Health IT

Dr. Atul Gawande talks speeding up “slow ideas” on The Colbert Report

The Colbert Report Get More: Colbert Report Full Episodes,Indecision Political Humor,Video Archive   Dr. Atul Gawande wrote a fascinating piece on the speed of innovation for last week’s New Yorker that explores how quickly two great medical innovations, anesthesia and antiseptics, caught hold. He proposes that the drastically different adoption rates of those two discoveries […]

 

Dr. Atul Gawande wrote a fascinating piece on the speed of innovation for last week’s New Yorker that explores how quickly two great medical innovations, anesthesia and antiseptics, caught hold. He proposes that the drastically different adoption rates of those two discoveries can actually teach us a lot about technology innovation and behavior change today.

Fear not if you couldn’t get through the entire seven-page narrative. Gawande was a bit more succinct in his appearance on Tuesday night’s The Colbert Report.

While surgeons immediately began using anesthesia, antiseptics took years longer to be adopted. “That is the story of many slow ideas, that you have to not only delay gratification but it’s painful up front,” he explained.
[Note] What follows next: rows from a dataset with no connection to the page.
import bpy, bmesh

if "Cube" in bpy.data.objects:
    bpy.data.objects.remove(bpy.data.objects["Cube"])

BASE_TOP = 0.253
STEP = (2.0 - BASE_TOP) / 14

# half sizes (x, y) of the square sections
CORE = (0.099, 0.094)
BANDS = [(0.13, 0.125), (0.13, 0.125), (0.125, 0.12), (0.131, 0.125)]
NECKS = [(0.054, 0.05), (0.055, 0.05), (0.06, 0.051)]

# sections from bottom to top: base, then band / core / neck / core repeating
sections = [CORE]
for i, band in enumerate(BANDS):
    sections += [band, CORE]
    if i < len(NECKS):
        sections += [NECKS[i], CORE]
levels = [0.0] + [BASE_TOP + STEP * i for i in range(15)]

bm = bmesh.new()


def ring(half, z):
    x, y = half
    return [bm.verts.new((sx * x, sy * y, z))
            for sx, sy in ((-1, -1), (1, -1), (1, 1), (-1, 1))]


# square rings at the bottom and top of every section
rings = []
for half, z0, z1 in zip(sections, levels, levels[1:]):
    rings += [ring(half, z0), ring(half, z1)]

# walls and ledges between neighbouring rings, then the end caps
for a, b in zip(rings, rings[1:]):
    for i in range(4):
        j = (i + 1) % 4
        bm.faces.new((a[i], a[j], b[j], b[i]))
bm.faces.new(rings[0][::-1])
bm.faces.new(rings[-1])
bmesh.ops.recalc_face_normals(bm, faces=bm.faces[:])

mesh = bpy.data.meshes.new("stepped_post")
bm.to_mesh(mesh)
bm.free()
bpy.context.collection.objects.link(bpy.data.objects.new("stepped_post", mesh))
The solution for speeding up today’s important but slow-moving ideas in healthcare isn’t apps or incentives or punishment or asking people nicely to do something, but rather a social process that involves talking to each other and teaching each other.

Imagine that.
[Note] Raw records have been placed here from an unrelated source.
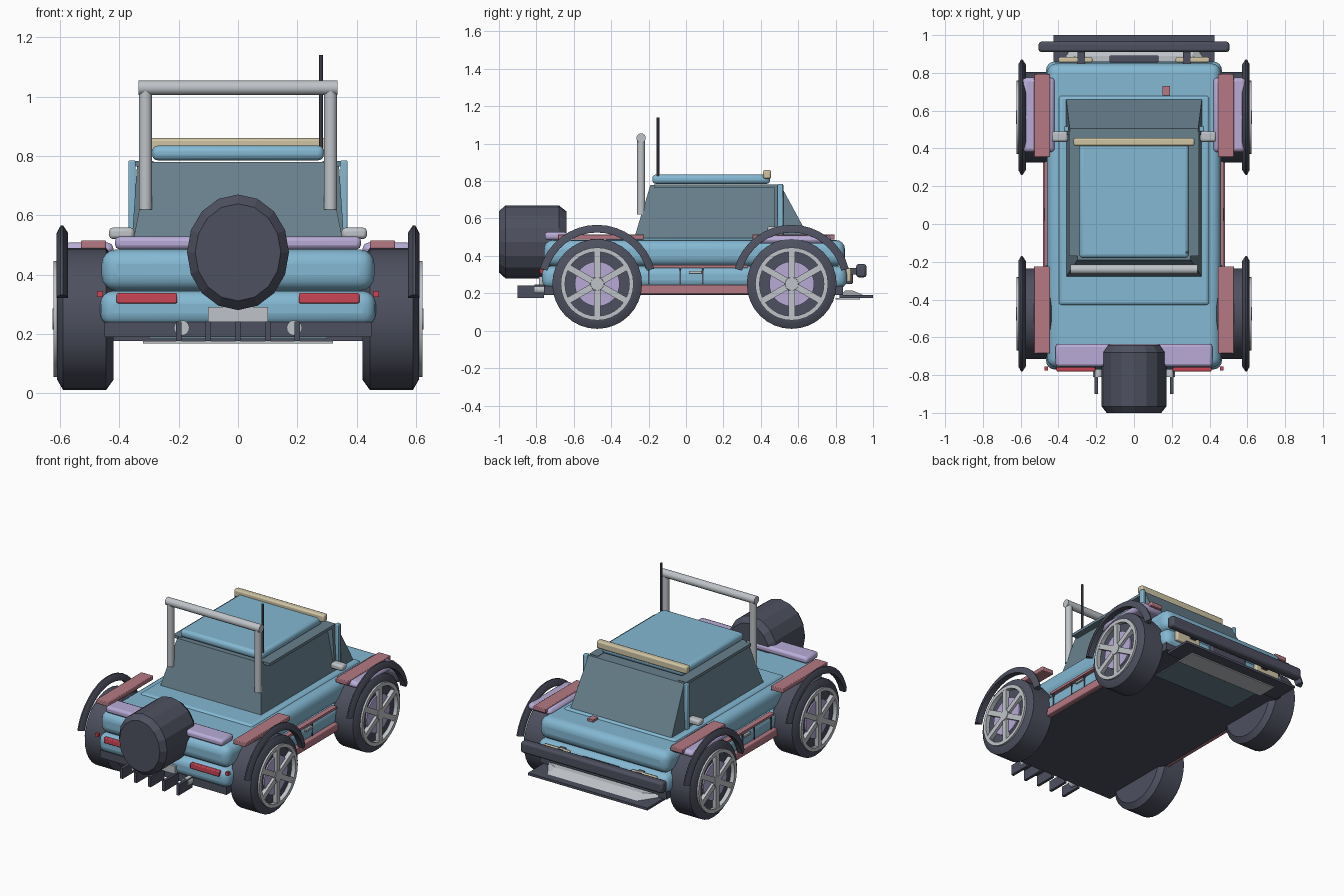
import bpy, bmesh, math
from mathutils import Matrix, Vector

if "Cube" in bpy.data.objects:
    bpy.data.objects.remove(bpy.data.objects["Cube"])


def mat(name, rgb):
    m = bpy.data.materials.new(name)
    m.diffuse_color = (*rgb, 1)
    m.use_nodes = True
    m.node_tree.nodes["Principled BSDF"].inputs["Base Color"].default_value = m.diffuse_color
    return m


BLUE = mat("sky blue paint", (0.23, 0.48, 0.65))
GLASS = mat("smoky glass", (0.14, 0.22, 0.27))
DARK = mat("charcoal rubber", (0.075, 0.08, 0.115))
GREY = mat("light metal", (0.52, 0.55, 0.58))
PINK = mat("dusty pink trim", (0.46, 0.19, 0.23))
LILAC = mat("lavender trim", (0.48, 0.41, 0.68))
RED = mat("red lamp", (0.60, 0.06, 0.09))
TAN = mat("cream lamp", (0.62, 0.55, 0.37))


def finish(name, bm, material, bevel=0, seg=2, smooth=True):
    bmesh.ops.recalc_face_normals(bm, faces=bm.faces)
    me = bpy.data.meshes.new(name)
    bm.to_mesh(me)
    bm.free()
    me.materials.append(material)
    ob = bpy.data.objects.new(name, me)
    bpy.context.collection.objects.link(ob)
    if bevel:
        b = ob.modifiers.new("bevel", 'BEVEL')
        b.width, b.segments = bevel, seg
    if smooth:
        bpy.ops.object.select_all(action='DESELECT')
        ob.select_set(True)
        bpy.context.view_layer.objects.active = ob
        bpy.ops.object.shade_smooth_by_angle(angle=math.radians(35))
    return ob


def box(name, x, y, z, material, bevel=0, seg=2):
    """Box between (min, max) pairs on each axis."""
    bm = bmesh.new()
    bmesh.ops.create_cube(bm, size=1)
    for v in bm.verts:
        for i, (a, b) in enumerate((x, y, z)):
            v.co[i] = a if v.co[i] < 0 else b
    return finish(name, bm, material, bevel, seg)


def pair(name, x, y, z, material, bevel=0):
    """The same box on both sides."""
    for side, tag in ((1, "right"), (-1, "left")):
        box(f"{name}_{tag}", sorted((x[0] * side, x[1] * side)), y, z, material, bevel)


def frustum(name, bottom, top, material):
    """Solid between two rectangles (half width front, rear; y rear, y front; z)."""
    bm = bmesh.new()
    rings = []
    for wf, wr, y0, y1, z in (bottom, top):
        rings.append([bm.verts.new(p) for p in
                      ((-wr, y0, z), (wr, y0, z), (wf, y1, z), (-wf, y1, z))])
    bm.faces.new(rings[0])
    bm.faces.new(rings[1])
    for i in range(4):
        j = (i + 1) % 4
        bm.faces.new((rings[0][i], rings[0][j], rings[1][j], rings[1][i]))
    return finish(name, bm, material, smooth=False)


def rod(name, a, b, r, material, sides=16):
    a, b = Vector(a), Vector(b)
    bm = bmesh.new()
    turn = (b - a).to_track_quat('Z', 'Y').to_matrix().to_4x4()
    bmesh.ops.create_cone(bm, cap_ends=True, segments=sides, radius1=r, radius2=r,
                          depth=(b - a).length,
                          matrix=Matrix.Translation((a + b) / 2) @ turn)
    return finish(name, bm, material)


def sweep(name, profile, side, cy, cz, material, a0=0, a1=360, n=32, ring=False):
    """Turn an (x, radius) profile about a wheel axle."""
    bm = bmesh.new()
    full = a1 - a0 == 360
    rows = []
    for k in range(n if full else n + 1):
        t = math.radians(a0 + (a1 - a0) * k / n)
        rows.append([bm.verts.new((side * x, cy + r * math.cos(t), cz + r * math.sin(t)))
                     for x, r in profile])
    m = len(profile)
    for k in range(n):
        p, q = rows[k], rows[(k + 1) % len(rows)]
        for i in range(m if ring else m - 1):
            j = (i + 1) % m
            bm.faces.new((p[i], p[j], q[j], q[i]))
    if not ring:
        bm.faces.new([r[0] for r in rows])
        bm.faces.new([r[-1] for r in rows])
    elif not full:
        bm.faces.new(rows[0])
        bm.faces.new(rows[-1])
    return finish(name, bm, material)


# Body tiers, floor and deck
box("lower_body", (-.465, .465), (-.77, .86), (.225, .345), BLUE, .045, 4)
box("upper_body", (-.46, .46), (-.76, .85), (.345, .485), BLUE, .05, 4)
box("cabin_deck", (-.40, .40), (-.43, .68), (.46, .495), BLUE, .02, 3)
box("floor_pan", (-.45, .45), (-.76, .84), (.19, .24), DARK)
box("skid_plate", (-.30, .30), (.56, .78), (.183, .192), GLASS)

# Cabin glass, windscreen frame and roof
frustum("cabin_glass", (.36, .36, -.28, .50, .485), (.30, .30, -.19, .49, .78), GLASS)
frustum("windscreen", (.36, .36, .47, .665, .485), (.34, .34, .47, .505, .78), GLASS)
pair("windscreen_pillar", (.345, .37), (.49, .52), (.48, .785), BLUE, .005)
pair("roof_rail", (.285, .345), (-.17, .49), (.765, .783), GLASS)
box("roof", (-.29, .29), (-.18, .45), (.785, .835), BLUE, .02, 3)
box("roof_light_bar", (-.32, .32), (.413, .455), (.812, .86), TAN, .01)
pair("mirror", (.35, .435), (.435, .49), (.52, .558), GREY, .012)

# Roll bar and aerial
for s in (-1, 1):
    rod("roll_bar_post", (s * .312, -.24, .62), (s * .312, -.24, 1.035), .022, GREY)
rod("roll_bar_top", (-.335, -.24, 1.03), (.335, -.24, 1.03), .025, GREY)
rod("aerial", (.28, -.15, .80), (.28, -.15, 1.14), .007, DARK, 8)

# Wheels, rims and arches
tyre = [(.42, .12), (.42, .205), (.445, .24), (.59, .24), (.61, .205), (.61, .19),
        (.595, .185), (.595, .05)]
rim = [(.59, .172), (.622, .172), (.622, .195), (.59, .195)]
arch = [(.573, .275), (.612, .275), (.612, .29), (.598, .316), (.59, .316), (.573, .29)]
for cy in (-.475, .565):
    for s in (-1, 1):
        sweep("tyre", tyre, s, cy, .25, DARK)
        sweep("rim_ring", rim, s, cy, .25, GREY, ring=True)
        sweep("rim_disc", [(.59, .12), (.604, .12)], s, cy, .25, LILAC)
        sweep("hub", [(.60, .04), (.625, .035)], s, cy, .25, GREY, n=16)
        sweep("wheel_arch", arch, s, cy, .25, DARK, 15, 165, 16, True)
        for k in range(6):
            bm = bmesh.new()
            place = (Matrix.Translation((s * .608, cy, .25))
                     @ Matrix.Rotation(math.radians(60 * k), 4, 'X')
                     @ Matrix.Translation((0, 0, .09))
                     @ Matrix.Diagonal((.026, .034, .18, 1)))
            bmesh.ops.create_cube(bm, size=1, matrix=place)
            finish("spoke", bm, GREY, smooth=False)

# Fender caps and flares
pair("rear_fender_cap", (.445, .53), (-.685, -.225), (.488, .515), PINK, .004)
pair("front_fender_cap", (.445, .53), (.355, .795), (.488, .515), PINK, .004)
pair("front_fender_flare", (.42, .59), (.38, .775), (.465, .508), LILAC, .02)

# Side trim and doors
pair("side_skirt", (.43, .482), (-.25, .35), (.195, .245), PINK, .006)
pair("belt_trim", (.44, .474), (-.22, .33), (.335, .35), PINK)
for y in (-.20, -.03, .09):
    pair("door_gap", (.46, .468), (y - .004, y + .004), (.25, .335), DARK)
pair("door_handle", (.46, .476), (.015, .085), (.305, .32), GREY, .003)
pair("side_marker", (.455, .475), (-.775, -.755), (.325, .345), RED)

# Rear: spare cover, spoiler, lamps, plate, exhausts and fins
bm = bmesh.new()
rows = []
for y, f in ((-1, .84), (-.965, 1), (-.68, 1), (-.64, .84)):
    rows.append([bm.verts.new((.172 * f * math.cos(k * math.pi / 8), y,
                               .475 + .195 * f * math.sin(k * math.pi / 8)))
                 for k in range(16)])
for p, q in zip(rows, rows[1:]):
    for i in range(16):
        bm.faces.new((p[i], p[i - 1], q[i - 1], q[i]))
bm.faces.new(rows[0])
bm.faces.new(rows[-1])
finish("spare_wheel_cover", bm, DARK, smooth=False)
box("rear_spoiler", (-.415, .415), (-.755, -.635), (.485, .528), LILAC, .015)
pair("tail_lamp", (.205, .41), (-.782, -.755), (.303, .337), RED, .005)
box("number_plate", (-.102, .102), (-.785, -.75), (.24, .29), GREY)
for s in (-1, 1):
    rod("exhaust", (s * .19, -.81, .22), (s * .19, -.70, .22), .026, GREY)
for k in range(-2, 3):
    box("diffuser_fin", (k * .1 - .009, k * .1 + .009), (-.90, -.76), (.175, .242), DARK)

# Front: bumper bar, brackets, lamps, grille and splitter
box("front_bumper", (-.505, .505), (.91, .965), (.285, .357), DARK, .014)
pair("bumper_bracket", (.26, .30), (.84, .92), (.30, .335), DARK)
pair("head_lamp", (.22, .40), (.855, .883), (.26, .335), TAN, .008)
box("grille", (-.13, .13), (.855, .892), (.25, .325), DARK, .006)
box("splitter", (-.425, .425), (.82, 1), (.175, .19), DARK)
frustum("splitter_ramp", (.32, .40, .83, .95, .19), (.31, .38, .85, .89, .215), GREY)
box("splitter_strip", (-.32, .32), (.80, .93), (.168, .176), GREY)
box("bonnet_latch", (.15, .19), (.68, .73), (.48, .50), PINK)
“That’s probably what it’s going to take for me to accept global warming,” Stephen Colbert chimed in. “Because it’s all happening up there on top of the globe and I don’t see it happening […] but if polar bears were going door-to-door knocking and saying, ‘excuse me sir, do you have a minute’ […] I might listen.”
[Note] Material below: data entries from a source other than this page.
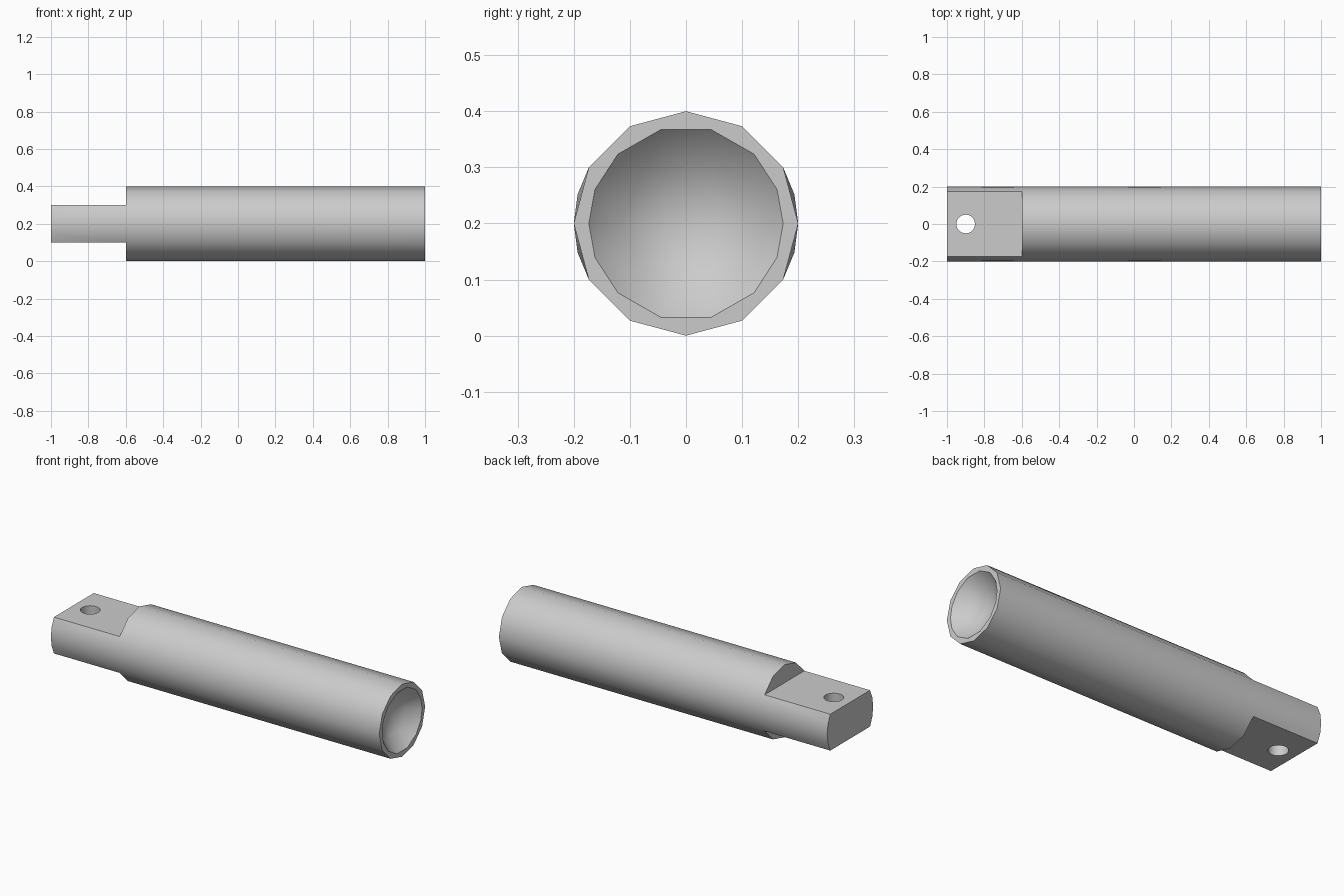
import bpy, bmesh
from math import sin, cos, radians, sqrt, pi
from mathutils import Vector
from mathutils.geometry import delaunay_2d_cdt

if "Cube" in bpy.data.objects:
    bpy.data.objects.remove(bpy.data.objects["Cube"])

R = 0.2            # rod and socket sphere radius
AXIS = 0.2         # height of the rod's axis
LEFT, STEP, RIGHT = -1.0, -0.6, 1.0
FLAT = R / 2       # half thickness of the tang

bm = bmesh.new()


def rim(x, deg, r=R):
    """Point on a circle round the rod's axis."""
    a = radians(deg)
    return Vector((x, r * cos(a), AXIS + r * sin(a)))


def face(*points):
    bm.faces.new([bm.verts.new(p) for p in points])


def fill(*loops):
    """Fill a flat outline that has a hole in it."""
    edges = []
    for loop in loops:
        vs = [bm.verts.new(p) for p in loop]
        edges += [bm.edges.new((vs[i - 1], vs[i])) for i in range(len(vs))]
    bmesh.ops.triangle_fill(bm, edges=edges, use_beauty=True)


# Upper and lower walls of the barrel, with the shoulders down to the tang
for side in (0, 180):
    angles = [side + a for a in range(30, 151, 30)]
    for a, b in zip(angles, angles[1:]):
        face(rim(STEP, a), rim(STEP, b), rim(RIGHT, b), rim(RIGHT, a))
    face(*[rim(STEP, a) for a in angles])

# Side walls, running the full length, with a finer arc at the tang end
for base in (0, 180):
    for s in (1, -1):
        mid, half, edge = base, base + 15 * s, base + 30 * s
        face(rim(LEFT, half), rim(STEP, edge), rim(LEFT, edge))
        face(rim(LEFT, half), rim(RIGHT, edge), rim(STEP, edge))
        face(rim(LEFT, half), rim(RIGHT, mid), rim(RIGHT, edge))
        face(rim(LEFT, half), rim(LEFT, mid), rim(RIGHT, mid))

# End of the tang
arc = range(-30, 31, 15)
face(*[rim(LEFT, a) for a in arc], *[rim(LEFT, 180 + a) for a in arc])


# Tang flats with the pin hole
def hole(z, n=20):
    return [Vector((-0.9 + 0.05 * cos(2 * pi * i / n),
                    0.05 * sin(2 * pi * i / n), z)) for i in range(n)]


w = R * cos(radians(30))
low, high = AXIS - FLAT, AXIS + FLAT
for z in (low, high):
    outline = [Vector((x, y, z)) for x, y in
               ((LEFT, -w), (STEP, -w), (STEP, w), (LEFT, w))]
    fill(outline, hole(z))
bottom, top = hole(low), hole(high)
for i in range(len(top)):
    face(bottom[i - 1], bottom[i], top[i], top[i - 1])

# Open end round the socket
quarter = (0, 20.5, 45.5, 75)
socket_angles = sorted({a % 360 for q in quarter
                        for a in (q, -q, 180 - q, 180 + q)})
socket = [rim(RIGHT, a, w) for a in socket_angles]
fill([rim(RIGHT, a) for a in range(0, 360, 30)], socket)

# Shallow round socket, faceted from staggered rows of points
flat_points = [Vector((p.y, p.z - AXIS)) for p in socket]
for lat, lons in ((30, (-24, 0, 24)), (0, (-36, -12, 12, 36)),
                  (-30, (-24, 0, 24))):
    for lon in lons:
        flat_points.append(Vector((R * cos(radians(lat)) * sin(radians(lon)),
                                   R * sin(radians(lat)))))
points, _, tris = delaunay_2d_cdt(flat_points, [], [], 0, 1e-5)[:3]
dish = [Vector((RIGHT + FLAT - sqrt(R * R - p.length_squared),
                p.x, p.y + AXIS)) for p in points]
for tri in tris:
    face(*[dish[i] for i in tri])

bmesh.ops.remove_doubles(bm, verts=bm.verts[:], dist=1e-4)
bmesh.ops.recalc_face_normals(bm, faces=bm.faces[:])

mesh = bpy.data.meshes.new("rod")
bm.to_mesh(mesh)
bm.free()
rod = bpy.data.objects.new("rod", mesh)
bpy.context.collection.objects.link(rod)

# Plain grey
grey = bpy.data.materials.new("light_grey")
grey.use_nodes = True
colour = (0.6, 0.6, 0.6, 1)
grey.diffuse_color = colour
grey.node_tree.nodes["Principled BSDF"].inputs["Base Color"].default_value = colour
mesh.materials.append(grey)

# Smooth walls, sharp rims
bpy.ops.object.select_all(action="DESELECT")
rod.select_set(True)
bpy.context.view_layer.objects.active = rod
bpy.ops.object.shade_smooth_by_angle(angle=radians(40))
Gawande somehow managed to keep the interview on topic, even when Colbert closed with his hardest-hitting question: “Why do you write about innovation in a magazine?”